Collected data entries

▼

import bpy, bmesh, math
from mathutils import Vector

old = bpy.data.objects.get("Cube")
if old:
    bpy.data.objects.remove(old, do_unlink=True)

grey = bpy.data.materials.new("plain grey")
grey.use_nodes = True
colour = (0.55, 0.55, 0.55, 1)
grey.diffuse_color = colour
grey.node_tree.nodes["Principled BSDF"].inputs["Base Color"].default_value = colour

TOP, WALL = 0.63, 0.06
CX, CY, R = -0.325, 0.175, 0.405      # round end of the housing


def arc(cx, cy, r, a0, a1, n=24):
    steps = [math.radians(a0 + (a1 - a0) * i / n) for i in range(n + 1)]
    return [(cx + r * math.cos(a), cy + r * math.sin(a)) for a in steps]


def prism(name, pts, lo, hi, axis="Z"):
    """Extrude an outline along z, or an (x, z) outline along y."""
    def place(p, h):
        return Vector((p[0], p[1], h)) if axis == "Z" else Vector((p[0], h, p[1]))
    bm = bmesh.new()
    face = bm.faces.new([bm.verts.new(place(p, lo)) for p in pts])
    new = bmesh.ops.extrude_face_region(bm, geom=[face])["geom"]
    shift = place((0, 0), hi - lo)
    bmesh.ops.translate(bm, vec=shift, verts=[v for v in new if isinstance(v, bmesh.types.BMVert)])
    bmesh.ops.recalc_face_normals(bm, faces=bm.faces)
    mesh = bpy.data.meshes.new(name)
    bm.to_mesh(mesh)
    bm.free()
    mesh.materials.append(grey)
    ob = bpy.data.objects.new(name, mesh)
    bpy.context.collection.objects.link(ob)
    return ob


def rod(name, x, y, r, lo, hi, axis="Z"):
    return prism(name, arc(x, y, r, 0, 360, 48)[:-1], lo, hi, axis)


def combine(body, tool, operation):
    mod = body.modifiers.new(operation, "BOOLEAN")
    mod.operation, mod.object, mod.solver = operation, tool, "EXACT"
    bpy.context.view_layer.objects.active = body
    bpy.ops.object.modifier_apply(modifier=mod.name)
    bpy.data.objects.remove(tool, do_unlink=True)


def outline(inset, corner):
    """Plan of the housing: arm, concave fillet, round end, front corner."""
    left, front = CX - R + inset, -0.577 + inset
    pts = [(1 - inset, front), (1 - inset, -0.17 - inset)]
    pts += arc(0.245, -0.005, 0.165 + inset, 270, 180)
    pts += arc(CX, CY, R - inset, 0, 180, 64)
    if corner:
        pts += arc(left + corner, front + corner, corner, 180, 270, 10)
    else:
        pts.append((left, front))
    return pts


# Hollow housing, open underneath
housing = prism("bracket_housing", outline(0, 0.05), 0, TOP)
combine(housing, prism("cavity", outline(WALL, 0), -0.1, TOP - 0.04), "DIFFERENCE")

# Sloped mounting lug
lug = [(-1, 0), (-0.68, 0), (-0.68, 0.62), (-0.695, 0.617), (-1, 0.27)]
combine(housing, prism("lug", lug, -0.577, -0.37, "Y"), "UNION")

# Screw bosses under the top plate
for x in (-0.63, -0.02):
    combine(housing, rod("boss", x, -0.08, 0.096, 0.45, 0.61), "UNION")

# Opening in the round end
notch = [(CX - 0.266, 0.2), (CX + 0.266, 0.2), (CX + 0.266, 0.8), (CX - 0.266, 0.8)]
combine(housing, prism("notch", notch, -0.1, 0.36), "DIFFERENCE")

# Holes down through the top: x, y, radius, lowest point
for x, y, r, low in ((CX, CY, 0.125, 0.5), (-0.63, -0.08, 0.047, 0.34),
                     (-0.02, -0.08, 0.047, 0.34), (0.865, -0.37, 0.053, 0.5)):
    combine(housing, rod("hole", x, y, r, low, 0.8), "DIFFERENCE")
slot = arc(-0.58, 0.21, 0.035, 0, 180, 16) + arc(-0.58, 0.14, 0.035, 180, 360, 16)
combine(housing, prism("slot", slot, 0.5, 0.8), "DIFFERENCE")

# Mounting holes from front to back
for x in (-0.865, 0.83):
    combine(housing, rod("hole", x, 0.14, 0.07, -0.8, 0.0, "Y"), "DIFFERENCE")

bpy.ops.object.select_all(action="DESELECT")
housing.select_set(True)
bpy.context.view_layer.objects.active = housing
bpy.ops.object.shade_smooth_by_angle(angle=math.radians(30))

▲

Assigned task: Count the lines above that contain the word "tool", and reply with only that number.

Solution below: 3